As editor of this journal I have great sympathy for newspaper cartoonists. They must deal with a good deal of pressure because they must come up with a new comic strip every day without a break. Not only must they produce the strip, but they are supposed to be funny or interesting every day. I don’t have it nearly as hard. Still, there is an urgency in keeping up with the flow of papers that arrive at SPIE. Over the past few years, the number of submissions to Optical Engineering during a year averages about 900 manuscripts. So, almost every day, when I open my web browser, there are three to four new papers on my digital doorstep. It should come as no surprise, but I do not read (cannot read) every word of every paper. Instead, I rely on a series of steps to make the following decisions:
1. Is this paper appropriate for Optical Engineering?
2. Does the paper tell me why it is significant, so that I or other nonspecialists can understand its importance?
3. Is it written so that, first, the reviewers and then the readers can understand it?
4. Based on its contents, which Associate Editor would best understand the paper, assign appropriate reviewers, and render a decision?
The title gives me the first clue as to the area and content of the paper.

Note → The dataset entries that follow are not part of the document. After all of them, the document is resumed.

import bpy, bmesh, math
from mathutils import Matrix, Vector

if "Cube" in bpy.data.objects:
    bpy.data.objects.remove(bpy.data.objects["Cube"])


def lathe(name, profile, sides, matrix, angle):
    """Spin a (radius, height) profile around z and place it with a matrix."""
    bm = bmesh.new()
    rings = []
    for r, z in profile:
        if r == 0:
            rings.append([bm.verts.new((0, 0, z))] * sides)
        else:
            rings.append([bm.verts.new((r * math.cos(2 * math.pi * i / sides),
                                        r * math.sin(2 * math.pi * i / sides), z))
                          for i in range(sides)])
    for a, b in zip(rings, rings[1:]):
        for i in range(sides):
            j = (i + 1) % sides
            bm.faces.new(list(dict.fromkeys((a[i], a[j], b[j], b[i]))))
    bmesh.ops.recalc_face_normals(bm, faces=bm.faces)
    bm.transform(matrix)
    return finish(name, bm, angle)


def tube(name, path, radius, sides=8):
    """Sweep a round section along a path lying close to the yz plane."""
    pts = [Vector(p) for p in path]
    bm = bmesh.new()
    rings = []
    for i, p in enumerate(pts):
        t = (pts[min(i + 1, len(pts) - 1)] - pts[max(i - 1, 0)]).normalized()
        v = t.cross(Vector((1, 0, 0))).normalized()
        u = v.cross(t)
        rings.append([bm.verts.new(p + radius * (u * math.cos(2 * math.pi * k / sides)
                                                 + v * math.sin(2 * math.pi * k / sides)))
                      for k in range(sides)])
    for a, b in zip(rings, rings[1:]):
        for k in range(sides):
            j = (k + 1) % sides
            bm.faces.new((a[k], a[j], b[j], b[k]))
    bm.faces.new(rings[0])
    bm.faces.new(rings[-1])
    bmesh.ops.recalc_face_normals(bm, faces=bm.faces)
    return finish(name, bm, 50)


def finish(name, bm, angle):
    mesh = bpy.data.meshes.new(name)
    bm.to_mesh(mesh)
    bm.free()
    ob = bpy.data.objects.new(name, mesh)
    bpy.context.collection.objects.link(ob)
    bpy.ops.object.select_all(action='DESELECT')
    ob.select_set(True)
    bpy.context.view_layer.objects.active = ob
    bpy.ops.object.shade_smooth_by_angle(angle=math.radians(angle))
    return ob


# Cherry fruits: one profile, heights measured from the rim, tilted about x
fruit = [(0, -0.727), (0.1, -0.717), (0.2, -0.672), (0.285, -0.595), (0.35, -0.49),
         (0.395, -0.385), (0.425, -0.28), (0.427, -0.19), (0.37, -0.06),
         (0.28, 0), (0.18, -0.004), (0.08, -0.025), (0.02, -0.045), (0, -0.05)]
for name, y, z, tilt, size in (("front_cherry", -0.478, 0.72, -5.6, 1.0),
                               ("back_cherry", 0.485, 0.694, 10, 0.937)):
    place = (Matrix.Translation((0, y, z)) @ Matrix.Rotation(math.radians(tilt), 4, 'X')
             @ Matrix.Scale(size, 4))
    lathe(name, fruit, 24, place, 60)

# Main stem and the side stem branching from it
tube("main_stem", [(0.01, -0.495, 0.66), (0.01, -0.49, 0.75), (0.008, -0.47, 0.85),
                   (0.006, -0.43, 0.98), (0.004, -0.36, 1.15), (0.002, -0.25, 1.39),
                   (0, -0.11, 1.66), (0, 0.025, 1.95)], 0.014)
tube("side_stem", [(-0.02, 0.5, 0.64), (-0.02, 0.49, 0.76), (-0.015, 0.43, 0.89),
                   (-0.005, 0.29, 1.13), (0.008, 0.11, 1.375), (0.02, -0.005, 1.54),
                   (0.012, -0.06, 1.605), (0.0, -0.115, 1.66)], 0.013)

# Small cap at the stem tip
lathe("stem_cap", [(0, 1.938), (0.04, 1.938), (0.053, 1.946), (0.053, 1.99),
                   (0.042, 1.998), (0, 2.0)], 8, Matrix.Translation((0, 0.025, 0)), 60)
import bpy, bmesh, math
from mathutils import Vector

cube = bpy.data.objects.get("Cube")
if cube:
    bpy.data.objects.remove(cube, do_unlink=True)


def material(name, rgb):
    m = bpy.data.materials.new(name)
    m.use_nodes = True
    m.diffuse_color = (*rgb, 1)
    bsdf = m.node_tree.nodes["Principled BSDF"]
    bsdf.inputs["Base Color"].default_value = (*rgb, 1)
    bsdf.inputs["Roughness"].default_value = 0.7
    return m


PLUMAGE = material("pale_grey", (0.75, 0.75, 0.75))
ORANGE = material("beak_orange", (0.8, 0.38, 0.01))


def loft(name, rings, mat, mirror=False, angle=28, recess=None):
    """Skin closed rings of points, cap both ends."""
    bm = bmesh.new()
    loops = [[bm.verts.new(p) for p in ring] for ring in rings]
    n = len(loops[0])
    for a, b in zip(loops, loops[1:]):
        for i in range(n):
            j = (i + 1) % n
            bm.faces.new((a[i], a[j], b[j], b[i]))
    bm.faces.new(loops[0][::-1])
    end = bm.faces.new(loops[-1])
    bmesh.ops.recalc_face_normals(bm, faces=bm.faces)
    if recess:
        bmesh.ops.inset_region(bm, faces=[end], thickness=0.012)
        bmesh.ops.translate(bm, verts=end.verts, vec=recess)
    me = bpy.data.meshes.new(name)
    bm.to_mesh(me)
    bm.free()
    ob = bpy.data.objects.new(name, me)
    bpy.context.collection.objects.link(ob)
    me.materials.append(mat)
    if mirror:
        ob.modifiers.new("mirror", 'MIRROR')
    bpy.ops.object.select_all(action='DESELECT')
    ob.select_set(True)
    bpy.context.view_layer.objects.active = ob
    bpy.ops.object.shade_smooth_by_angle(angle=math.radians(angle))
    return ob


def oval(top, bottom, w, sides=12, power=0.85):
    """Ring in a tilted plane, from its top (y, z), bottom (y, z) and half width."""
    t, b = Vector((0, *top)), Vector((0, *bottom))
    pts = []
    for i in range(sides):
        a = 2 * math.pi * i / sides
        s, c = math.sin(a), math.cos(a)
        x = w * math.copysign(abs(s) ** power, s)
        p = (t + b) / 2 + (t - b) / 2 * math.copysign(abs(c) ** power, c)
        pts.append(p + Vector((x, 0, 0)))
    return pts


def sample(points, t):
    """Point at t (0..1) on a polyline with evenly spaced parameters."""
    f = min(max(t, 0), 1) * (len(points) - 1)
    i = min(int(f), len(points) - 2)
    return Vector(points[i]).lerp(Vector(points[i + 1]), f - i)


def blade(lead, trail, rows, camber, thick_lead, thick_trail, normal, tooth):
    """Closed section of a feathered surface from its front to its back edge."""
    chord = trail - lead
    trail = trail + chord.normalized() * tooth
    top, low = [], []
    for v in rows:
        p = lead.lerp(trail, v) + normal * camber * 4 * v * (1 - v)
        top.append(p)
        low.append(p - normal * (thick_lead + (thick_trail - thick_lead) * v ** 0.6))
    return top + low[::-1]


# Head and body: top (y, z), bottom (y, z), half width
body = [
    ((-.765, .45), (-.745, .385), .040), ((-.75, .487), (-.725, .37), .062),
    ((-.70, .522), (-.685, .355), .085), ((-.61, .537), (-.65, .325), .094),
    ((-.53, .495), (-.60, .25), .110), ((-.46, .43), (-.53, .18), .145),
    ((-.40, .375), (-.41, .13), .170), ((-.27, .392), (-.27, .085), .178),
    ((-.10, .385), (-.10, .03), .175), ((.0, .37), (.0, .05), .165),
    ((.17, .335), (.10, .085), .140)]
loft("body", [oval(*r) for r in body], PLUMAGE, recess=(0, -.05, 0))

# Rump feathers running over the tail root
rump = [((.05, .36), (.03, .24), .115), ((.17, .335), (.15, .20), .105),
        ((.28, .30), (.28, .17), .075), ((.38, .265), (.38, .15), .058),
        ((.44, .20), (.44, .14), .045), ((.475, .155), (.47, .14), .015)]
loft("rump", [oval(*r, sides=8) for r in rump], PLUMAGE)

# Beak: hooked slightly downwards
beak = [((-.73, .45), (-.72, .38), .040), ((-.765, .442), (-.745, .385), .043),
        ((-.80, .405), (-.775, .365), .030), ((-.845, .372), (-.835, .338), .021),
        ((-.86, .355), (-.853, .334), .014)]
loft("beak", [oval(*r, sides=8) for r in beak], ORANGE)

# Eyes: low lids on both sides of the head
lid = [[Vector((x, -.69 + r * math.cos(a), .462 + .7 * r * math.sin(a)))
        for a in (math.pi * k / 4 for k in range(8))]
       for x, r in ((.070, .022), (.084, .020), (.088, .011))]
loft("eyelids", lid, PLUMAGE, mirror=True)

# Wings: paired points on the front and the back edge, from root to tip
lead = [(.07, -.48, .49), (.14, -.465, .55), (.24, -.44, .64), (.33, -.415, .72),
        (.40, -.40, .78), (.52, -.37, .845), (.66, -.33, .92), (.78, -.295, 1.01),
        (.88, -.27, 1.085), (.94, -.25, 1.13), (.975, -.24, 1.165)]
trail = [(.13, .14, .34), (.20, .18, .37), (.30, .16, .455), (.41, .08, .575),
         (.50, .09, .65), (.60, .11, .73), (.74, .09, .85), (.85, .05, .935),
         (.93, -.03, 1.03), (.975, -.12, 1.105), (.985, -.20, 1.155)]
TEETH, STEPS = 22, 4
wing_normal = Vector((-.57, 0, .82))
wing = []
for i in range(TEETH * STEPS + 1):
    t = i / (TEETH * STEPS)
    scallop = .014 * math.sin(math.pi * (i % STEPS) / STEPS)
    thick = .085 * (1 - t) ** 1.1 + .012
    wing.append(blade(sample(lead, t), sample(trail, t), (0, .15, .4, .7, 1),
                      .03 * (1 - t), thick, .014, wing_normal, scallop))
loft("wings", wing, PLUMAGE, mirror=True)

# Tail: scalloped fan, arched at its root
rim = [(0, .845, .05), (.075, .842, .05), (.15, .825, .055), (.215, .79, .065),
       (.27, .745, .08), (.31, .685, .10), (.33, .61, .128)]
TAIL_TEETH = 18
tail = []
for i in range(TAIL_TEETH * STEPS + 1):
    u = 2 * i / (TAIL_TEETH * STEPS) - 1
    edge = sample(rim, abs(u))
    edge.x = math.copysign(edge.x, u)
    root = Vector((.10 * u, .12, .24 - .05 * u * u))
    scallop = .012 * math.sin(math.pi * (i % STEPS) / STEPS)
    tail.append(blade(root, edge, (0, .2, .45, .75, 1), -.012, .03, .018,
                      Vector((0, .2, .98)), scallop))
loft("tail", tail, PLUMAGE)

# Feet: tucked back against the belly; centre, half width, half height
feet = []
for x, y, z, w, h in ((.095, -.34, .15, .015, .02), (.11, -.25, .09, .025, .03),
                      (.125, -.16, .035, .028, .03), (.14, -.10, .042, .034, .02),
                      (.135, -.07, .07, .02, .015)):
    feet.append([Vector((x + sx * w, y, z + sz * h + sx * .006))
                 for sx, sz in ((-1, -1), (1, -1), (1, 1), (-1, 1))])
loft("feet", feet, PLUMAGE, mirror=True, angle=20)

It also lets me evaluate its authors. As I noted in an editorial some years ago (“How To Make Yourself Invisible,” July 2003), many authors apparently have no idea how to describe their own work and make it interesting to others. (If you are reading this editorial as part of the current issue and the table of contents is easily accessible, scan the titles and note the titles that make you want to look at the abstract or dismiss the paper out of hand.)
Having assessed the title, I read the abstract. Although some authors are careless about their abstracts, it has been my experience that, on the whole, most do a reasonably good job of summarizing their research. There are, of course, those who fill this important section with acronyms and technical details unfamiliar to most readers. Considering that the ultimate objective of an author is to get his or her paper read and cited, it is sad to see an abstract that is so detailed that the reader cannot grasp the purpose and point of the paper.
If I still have no idea if the paper is important, I read the introduction to the paper. There, if no other place, an author should have stated the problem that he or she is trying to solve and why their approach is important. If an author cannot tell the reader why this work is important, why should anyone read any further?
If I am convinced that the paper may be relevant, I skip to the conclusion to see if the results are significant enough to merit publication. If I cannot tell, I will send it on to an Associate Editor, who has considerably more expertise in the field. Also, I take a look at the figures to verify that they are neither too complicated nor too poorly drawn to be understood. Finally, I check the list of references to see if they cover a range of sources. I become concerned when I see that the only papers cited were written by the author and his or her collaborators. Armed with an understanding of the paper and some idea of its significance, I can choose the appropriate Associate Editor from the Board of Editors.
So, based on my regular scrutiny of what seems to be a neverending flow of manuscripts to my doorstep, may I suggest that authors can help themselves by carefully constructing the title of the paper and choosing the keywords, by writing the abstract for most optical engineers instead of your colleagues, and by telling us all, editors, reviewers, and readers, why we should take the time to read your paper.